There are many traditional annual events in Japan. Here I would like to introduce Hinamatsuri.
How do Japanese people cerebrate this annual event in spring?
Hinamatsuri is one of the annual events that celebrate the changing of the seasons. It is also called ‘the seasonal festival of peaches’, but is more commonly known as the girls’ festival.
It is celebrated on March 3rd every year.
Families with girls decorate with Hina dolls or peach flowers to wish for their happiness.
History of Hinamatsuri
It is said that the origin of Hinamatsuri is based on a custom from 3rd century China. People believed maliciousness has an easier time coming during the changing of the seasons. This was an imperial ceremony to keep away these bad things.
The ceremony changed into the beautiful girls’ festival we know today during the Edo period (1603-1868).
Hinamatsuri was made one of five special seasonal events, thus cementing its importance forever after.
Originally, both boys and girls celebrated this event. After May 5th started to be called ‘boys’ festival’ in 1948, Hinamatsuri became known as the girls’ festival.
The reason why Hinamatsuri is called ‘a seasonal festival of peaches’ is not only because they bloom in this season. Peach flowers are also believed to have the power to wash away all bad luck.
As I mentioned, it is called ‘a seasonal festival of peach’ because Hinamatsuri was originally an imperial ceremony to sweep away bad things.
I guess the first thing you might think of about Hinamatsuri are these Hina dolls.
It is said that Hina dolls were originally paper dolls that noble girls used to play with during the Heian period (794-1185).
Those paper dolls became connected to the girls festival, and have also been changing their style throughout history to the gorgeous attire we know today.
There are rules to each Hina dolls placement.
There are Odairi-sama and Ohina-sama. They sit at the top of the stairs.
Odairi-sama is supposed to be an emperor, with Ohina-sama as his wife.
There are three women who take care of the emperor just under them. They each have a pot with ‘sake’, a dipper to ladle the ‘sake’, and a ‘sake’ cup.
These men are guards. They both have bows and arrows.
The young guy on the left is called ‘Sa-daijin’ and the old guy on the right is called ‘U-daijin’.
Finally, at the the bottom of the stairs, there are three men called ‘Shi-cho’. They are pages at the imperial court.

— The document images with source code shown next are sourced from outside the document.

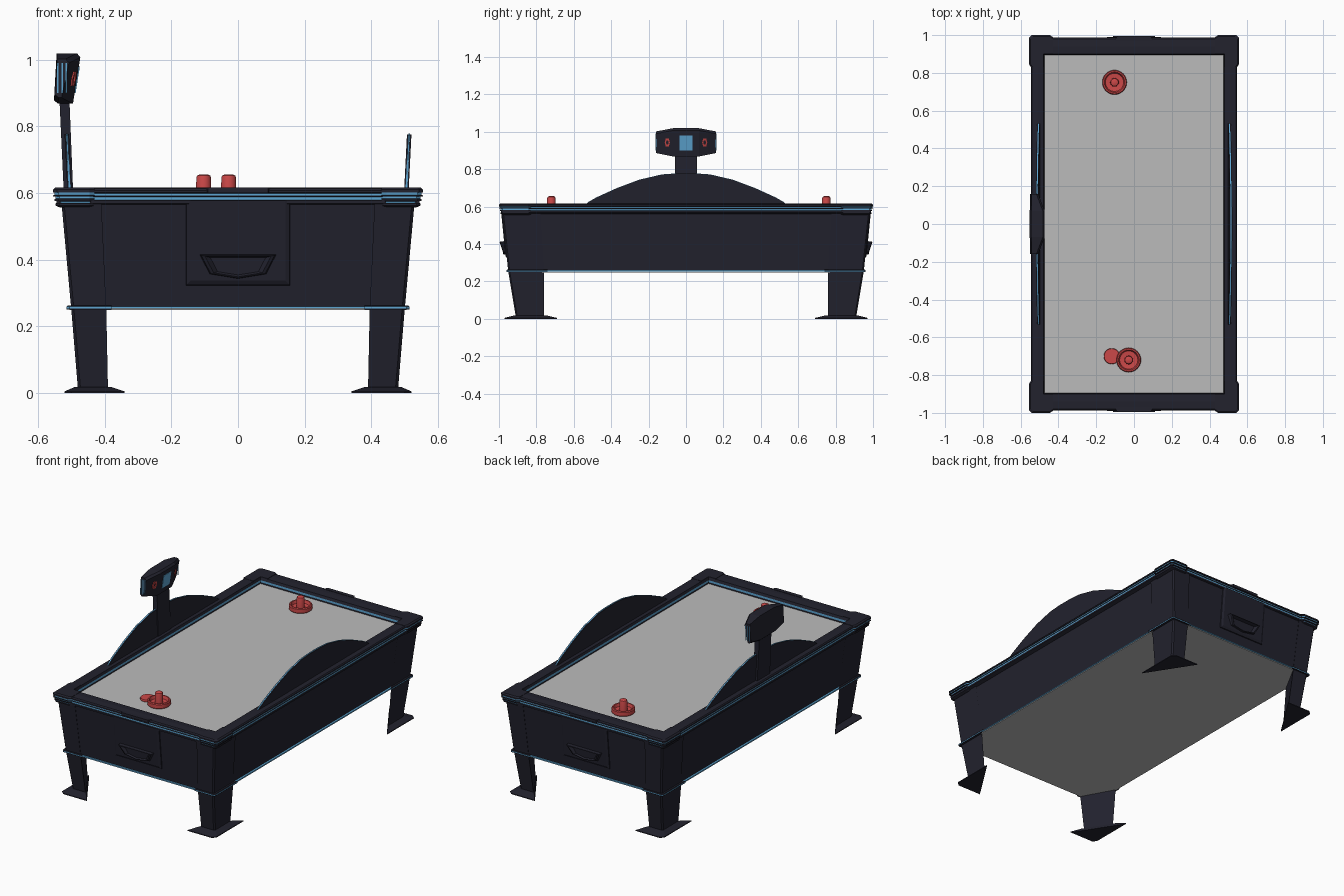
import bpy, bmesh, math

if "Cube" in bpy.data.objects:
    bpy.data.objects.remove(bpy.data.objects["Cube"])


def material(name, rgb):
    m = bpy.data.materials.new(name)
    m.diffuse_color = (*rgb, 1)
    m.use_nodes = True
    m.node_tree.nodes["Principled BSDF"].inputs["Base Color"].default_value = m.diffuse_color
    return m


DARK = material("dark_navy", (0.016, 0.016, 0.027))
BLUE = material("light_blue", (0.11, 0.38, 0.65))
RED = material("red", (0.60, 0.065, 0.065))
GREY = material("grey", (0.50, 0.50, 0.50))

ONE = ((1, 1),)
ENDS = ((1, 1), (1, -1))
SIDES = ((1, 1), (-1, 1))
FOUR = ((1, 1), (-1, 1), (1, -1), (-1, -1))


def loft(name, rings, mat, copies=ONE, closed=False, blue=(), smooth=False):
    """Skin a list of vertex rings, mirrored by each (sx, sy) in copies."""
    bm = bmesh.new()
    for sx, sy in copies:
        vs = [[bm.verts.new((x * sx, y * sy, z)) for x, y, z in r] for r in rings]
        n, k = len(rings[0]), len(rings)
        for i in range(k if closed else k - 1):
            a, b = vs[i], vs[(i + 1) % k]
            for j in range(n):
                f = bm.faces.new((a[j], a[(j + 1) % n], b[(j + 1) % n], b[j]))
                f.material_index = 1 if i in blue else 0
        if not closed:
            bm.faces.new(vs[0])
            bm.faces.new(vs[-1])
    bmesh.ops.recalc_face_normals(bm, faces=bm.faces[:])
    me = bpy.data.meshes.new(name)
    bm.to_mesh(me)
    bm.free()
    me.materials.append(mat)
    if blue:
        me.materials.append(BLUE)
    ob = bpy.data.objects.new(name, me)
    bpy.context.collection.objects.link(ob)
    if smooth:
        bpy.context.view_layer.objects.active = ob
        ob.select_set(True)
        bpy.ops.object.shade_smooth_by_angle(angle=math.radians(35))
        ob.select_set(False)
    return ob


def flat(pts, z):
    return [(x, y, z) for x, y in pts]


def slab(name, pts, z0, z1, mat, copies=ONE):
    return loft(name, [flat(pts, z0), flat(pts, z1)], mat, copies)


def rect(hx, hy):
    return [(-hx, -hy), (hx, -hy), (hx, hy), (-hx, hy)]


def lathe(name, profile, cx, cy, z0, mat, n=32):
    ang = [2 * math.pi * i / n for i in range(n)]
    loft(name, [[(cx + r * math.cos(a), cy + r * math.sin(a), z0 + z) for a in ang]
                for r, z in profile], mat, smooth=True)


# Cabinet body, bottom panel and lower trim
loft("cabinet", [flat(rect(.497, .945), .255), flat(rect(.523, .977), .57)], DARK)
slab("lower_trim", rect(.509, .955), .2535, .26, BLUE)
octagon = [(-.395, -.95), (.395, -.95), (.505, -.76), (.505, .76),
           (.395, .95), (-.395, .95), (-.505, .76), (-.505, -.76)]
slab("bottom_panel", octagon, .249, .254, GREY)


# Triangular corner legs running up the cabinet, with feet
def leg(xi, yi, xo, yo, z, c=.008):
    return [(xi, yo, z), (xo - c, yo, z), (xo, yo - c, z), (xo, yi, z)]


loft("legs", [leg(.39, .76, .48, .91, .01), leg(.395, .76, .50, .95, .25),
              leg(.41, .78, .53, .985, .575)], DARK, FOUR)
loft("leg_trim_bands", [leg(.38, .74, .514, .96, .251), leg(.38, .74, .514, .96, .254),
                        leg(.38, .74, .514, .96, .2595), leg(.38, .74, .511, .957, .263)],
     DARK, FOUR, blue=(1,))
loft("feet", [leg(.34, .69, .52, .97, 0, .02), leg(.34, .69, .52, .97, .005, .02),
              leg(.38, .745, .49, .92, .018, .01)], DARK, FOUR)

# Playing surface
slab("playing_surface", rect(.48, .90), .565, .577, GREY)

# Top rail: rectangular ring, t = 0 inner edge, t = 1 outer edge
profile = [(0, .57), (0, .586), (0, .598), (.06, .613), (.5, .616), (.93, .614), (1, .608),
           (1, .601), (.95, .599), (.95, .593), (.98, .592), (.98, .589), (.95, .588),
           (.95, .579), (1, .577), (1, .568), (.7, .56)]
loft("top_rail", [flat(rect(.475 + .07 * t, .895 + .092 * t), z) for t, z in profile],
     DARK, closed=True, blue=(1, 8, 12))


# Layered corner caps on the rail
def corner(g):
    x, y = .555 - g, 1.0 - g
    return [(.43, .9), (.478, .9), (.478, .83), (x - .01, .83), (x, .845), (x, y - .012),
            (x - .012, y), (.445, y), (.43, y - .01)]


layers = [(.022, .556), (.008, .562), (.008, .569), (.012, .570), (.012, .575), (.005, .576),
          (.005, .582), (.008, .583), (.008, .589), (0, .590), (0, .593), (.004, .594),
          (.004, .601), (0, .602), (0, .610), (.008, .617)]
loft("corner_caps", [flat(corner(g), z) for g, z in layers], DARK, FOUR, blue=(3, 7, 11))
slab("goal_caps", [(-.1, .97), (.1, .97), (.09, .994), (-.09, .994)], .60, .6165, DARK, ENDS)


# Goal panels with puck return cups on both ends
def wall(pts, off):
    return [(x, .945 + .1 * (z - .255) + off, z) for x, z in pts]


def box_pts(h, z0, z1):
    return [(-h, z0), (h, z0), (h, z1), (-h, z1)]


loft("goal_panels", [wall(box_pts(.157, .322, .578), -.01), wall(box_pts(.155, .324, .577), .006),
                     wall(box_pts(.142, .337, .577), .012)], DARK, ENDS)


def cup(s, tilt):
    pts = [(-.115, .415), (.115, .415), (.085, .357), (0, .343), (-.085, .357)]
    out = []
    for x, z in pts:
        z2 = .383 + (z - .383) * s
        y = .945 + .1 * (z2 - .255) + tilt + (.012 if z > .4 and tilt > .02 else 0)
        out.append((x * s, y, z2))
    return out


loft("puck_return_cups", [cup(1, .01), cup(.96, .022), cup(.86, .024), cup(.72, .014)], DARK, ENDS)

# Arched side guards: blue core between dark plates, leaning outward
half = [(.55, .60), (.52, .624), (.48, .647), (.37, .697), (.25, .742), (.13, .770), (.05, .776)]
arch = half + [(-y, z) for y, z in reversed(half)]


def guard(off, lift):
    return [(.498 + off + .05 * (z - .6), y, z + lift) for y, z in arch]


loft("guard_inner_plates", [guard(0, 0), guard(.004, 0)], DARK, SIDES)
loft("guard_cores", [guard(.004, .002), guard(.0095, .002)], BLUE, SIDES)
loft("guard_outer_plates", [guard(.0095, 0), guard(.0135, 0)], DARK, SIDES)

# Scoreboard post
loft("scoreboard_post", [[(-.522, -.062, .59), (-.494, -.062, .59), (-.494, .062, .59), (-.522, .062, .59)],
                         [(-.536, -.058, .89), (-.506, -.058, .89), (-.506, .058, .89), (-.536, .058, .89)]], DARK)


# Scoreboard: wide centre with wings swept back
def board(y):
    t = max(0, (abs(y) - .07) / .09)
    return -.552 + .002 * t, -.473 - .034 * t, .868 + .018 * t, 1.019 - .017 * t


def section(y):
    xb, xf, lo, hi = board(y)
    return [(xb, y, lo + .01), (xb + .012, y, lo), (xf - .022, y, lo), (xf, y, hi - .012),
            (xf - .01, y, hi), (xb + .008, y, hi)]


loft("scoreboard", [section(y) for y in (-.16, -.12, -.07, .07, .12, .16)], DARK)


def face_x(y, z, off):
    xb, xf, lo, hi = board(y)
    return xf - .022 + .022 * (z - lo) / (hi - .012 - lo) + off


def plate(pts, off):
    return [(face_x(y, z, off), y, z) for y, z in pts]


screen = [(-.036, .90), (.036, .90), (.036, .98), (-.036, .98)]
loft("score_screen", [plate(screen, -.003), plate(screen, .003)], BLUE)


def hexagon(s):
    return [(.1 + y * s, .943 + z * s) for y, z in
            ((-.008, -.022), (.008, -.022), (.014, 0), (.008, .022), (-.008, .022), (-.014, 0))]


loft("score_lights", [plate(hexagon(1), -.003), plate(hexagon(1), .004), plate(hexagon(.5), .004),
                      plate(hexagon(.5), -.003)], RED, ENDS, closed=True)
for i, x in enumerate((-.541, -.527, -.515)):
    slab(f"scoreboard_end_stripe_{i + 1}",
         [(x - .002, .158), (x + .002, .158), (x + .002, .162), (x - .002, .162)], .90, .99, BLUE, ENDS)

# Mallets and puck
mallet = [(.06, 0), (.065, .005), (.065, .027), (.061, .032), (.054, .032), (.048, .014), (.023, .012),
          (.022, .068), (.020, .075), (.012, .079)]
lathe("mallet_back", mallet, -.103, .75, .577, RED)
lathe("mallet_front", mallet, -.028, -.72, .577, RED)
lathe("puck", [(.04, 0), (.042, .003), (.042, .010), (.04, .013)], -.118, -.70, .577, RED)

People usually start decorating Hina dolls around February 4th (This is the day traditionally regarded as the beginning of spring) and they put them away just after Hinamatsuri (March 3rd).
As a matter of fact, there is a superstition about Hina dolls.
It is believed that if you keep Hina dolls decorated for too long after the festival, girls will miss the chance to get married!
Because of this, it is usual for Hina dolls to be put away soon after the festival.
I am not sure the origin of this superstition, but it is very unique and interesting, isn’t it?
The Foods of Hinamatsuri
Hishimochi -a diamond shaped rice cake-
This Hishimochi is an essential sweet for Hinamatsuri and is also often decorated in Hina dolls. These colors express the typical spring scene, sprouts (green) under the snow (white) with peach flowers (pink) blooming on top .
Hamaguri (Asian hard clam) soup
Hamaguri’s shells matches perfectly together and never match another pair.
So, people see the meaning of a happy couple or a women’s happiness in this shell.
This soup is very standard food during Hinamatsuri.
Chirashi means sprinkle in English.
When the seasons change, it is a time when people easily get sick.
People used to eat this chirashi-zushi, which has many ingredients sprinkled on top, to help provide nutrition.
This is also very standard Hinamatsuri food these days. Moms usually cook it at home for their daughters!